> **Exercise brief**:
Once you have located the line containing "(.592, -.165, .28)]" in the material below, return it exactly along with each line after it through the line containing "for r in range(len(grid)".

> **Data to process**:
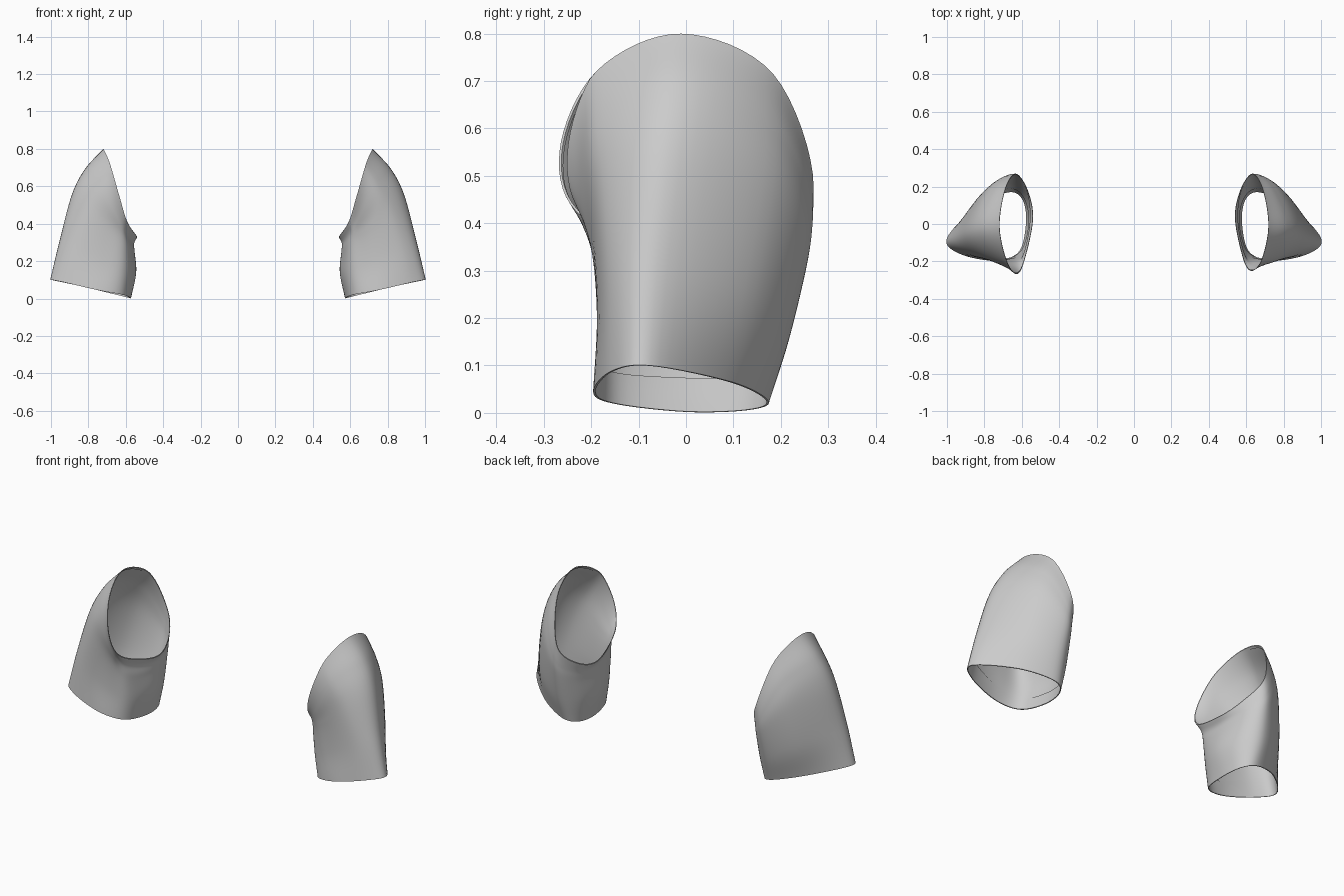
import bpy, bmesh
from mathutils import Vector

if "Cube" in bpy.data.objects:
    bpy.data.objects.remove(bpy.data.objects["Cube"])

# Cross-sections of a sleeve, cuff to armhole. Eight points each:
# inner, inner-back, back, outer-back, outer, outer-front, front, inner-front
cuff = [(.573, 0, .002), (.592, .132, .006), (.67, .174, .025), (.835, .098, .065),
        (1.0, -.075, .1), (.935, -.158, .088), (.75, -.196, .045), (.615, -.155, .02)]
forearm = [(.545, 0, .14), (.575, .152, .14), (.67, .218, .16), (.83, .143, .25),
           (.952, -.06, .31), (.885, -.163, .29), (.72, -.188, .2), (.598, -.157, .15)]
upper = [(.553, .01, .25), (.577, .18, .27), (.66, .256, .32), (.79, .183, .48),
         (.89, -.035, .55), (.815, -.175, .50), (.69, -.200, .37), (.592, -.165, .28)]
cap = [(.556, .015, .295), (.575, .182, .32), (.65, .267, .40), (.745, .190, .61),
       (.820, -.02, .69), (.745, -.190, .62), (.66, -.230, .46), (.598, -.18, .35)]
armhole = [(.54, .02, .33), (.567, .178, .365), (.632, .269, .48), (.69, .184, .715),
           (.72, -.01, .80), (.685, -.188, .722), (.635, -.267, .55), (.592, -.215, .41)]
RINGS = [[Vector(p) for p in r] for r in (cuff, forearm, upper, cap, armhole)]
AROUND, ALONG = 64, 10


def spline(a, b, c, d, t):
    return 0.5 * (2 * b + (c - a) * t + (2 * a - 5 * b + 4 * c - d) * t * t
                  + (3 * b - a - 3 * c + d) * t ** 3)


def around(ring):
    out, n = [], len(ring)
    for i in range(AROUND):
        k, t = divmod(i * n / AROUND, 1)
        k = int(k)
        out.append(spline(*(ring[(k + j) % n] for j in (-1, 0, 1, 2)), t))
    return out


def inset(row, amount):
    c = sum(row, Vector()) / len(row)
    return [p + (c - p).normalized() * amount for p in row]


def sleeve(name, side, flare):
    rings = [around(r) for r in RINGS]
    # phantom end rings so the spline runs straight at both openings
    rings.insert(0, [2 * a - b for a, b in zip(rings[0], rings[1])])
    rings.append([2 * a - b for a, b in zip(rings[-1], rings[-2])])
    rows = []
    for s in range(len(RINGS) - 1):
        for k in range(ALONG):
            rows.append([spline(*pts, k / ALONG) for pts in zip(*rings[s:s + 4])])
    rows.append(rings[-2])
    # turned-in hem at the cuff and narrow facing at the armhole
    hem = [inset(r, .005) for r in rows[5::-1]]
    facing = [inset(r, .005) for r in rows[:-3:-1]]

    bm = bmesh.new()
    grid = []
    for row in hem + rows + facing:
        line = []
        for p in row:
            y = p.y if p.y > -.2 else -.2 + (p.y + .2) * flare
            line.append(bm.verts.new((p.x * side, y, p.z)))
        grid.append(line)
    for r in range(len(grid) - 1):
        for i in range(AROUND):
            j = (i + 1) % AROUND
            bm.faces.new((grid[r][i], grid[r][j], grid[r + 1][j], grid[r + 1][i]))
    bmesh.ops.recalc_face_normals(bm, faces=bm.faces)
    mesh = bpy.data.meshes.new(name)
    bm.to_mesh(mesh)
    bm.free()
    ob = bpy.data.objects.new(name, mesh)
    bpy.context.collection.objects.link(ob)
    bpy.ops.object.select_all(action='DESELECT')
    bpy.context.view_layer.objects.active = ob
    ob.select_set(True)
    bpy.ops.object.shade_smooth_by_angle()


# The pair, with a slightly fuller front edge on the left one
sleeve("sleeve_right", 1, .75)
sleeve("sleeve_left", -1, 1)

> **Answer space**:
         (.89, -.035, .55), (.815, -.175, .50), (.69, -.200, .37), (.592, -.165, .28)]
cap = [(.556, .015, .295), (.575, .182, .32), (.65, .267, .40), (.745, .190, .61),
       (.820, -.02, .69), (.745, -.190, .62), (.66, -.230, .46), (.598, -.18, .35)]
armhole = [(.54, .02, .33), (.567, .178, .365), (.632, .269, .48), (.69, .184, .715),
           (.72, -.01, .80), (.685, -.188, .722), (.635, -.267, .55), (.592, -.215, .41)]
RINGS = [[Vector(p) for p in r] for r in (cuff, forearm, upper, cap, armhole)]
AROUND, ALONG = 64, 10


def spline(a, b, c, d, t):
    return 0.5 * (2 * b + (c - a) * t + (2 * a - 5 * b + 4 * c - d) * t * t
                  + (3 * b - a - 3 * c + d) * t ** 3)


def around(ring):
    out, n = [], len(ring)
    for i in range(AROUND):
        k, t = divmod(i * n / AROUND, 1)
        k = int(k)
        out.append(spline(*(ring[(k + j) % n] for j in (-1, 0, 1, 2)), t))
    return out


def inset(row, amount):
    c = sum(row, Vector()) / len(row)
    return [p + (c - p).normalized() * amount for p in row]


def sleeve(name, side, flare):
    rings = [around(r) for r in RINGS]
    # phantom end rings so the spline runs straight at both openings
    rings.insert(0, [2 * a - b for a, b in zip(rings[0], rings[1])])
    rings.append([2 * a - b for a, b in zip(rings[-1], rings[-2])])
    rows = []
    for s in range(len(RINGS) - 1):
        for k in range(ALONG):
            rows.append([spline(*pts, k / ALONG) for pts in zip(*rings[s:s + 4])])
    rows.append(rings[-2])
    # turned-in hem at the cuff and narrow facing at the armhole
    hem = [inset(r, .005) for r in rows[5::-1]]
    facing = [inset(r, .005) for r in rows[:-3:-1]]

    bm = bmesh.new()
    grid = []
    for row in hem + rows + facing:
        line = []
        for p in row:
            y = p.y if p.y > -.2 else -.2 + (p.y + .2) * flare
            line.append(bm.verts.new((p.x * side, y, p.z)))
        grid.append(line)
    for r in range(len(grid) - 1):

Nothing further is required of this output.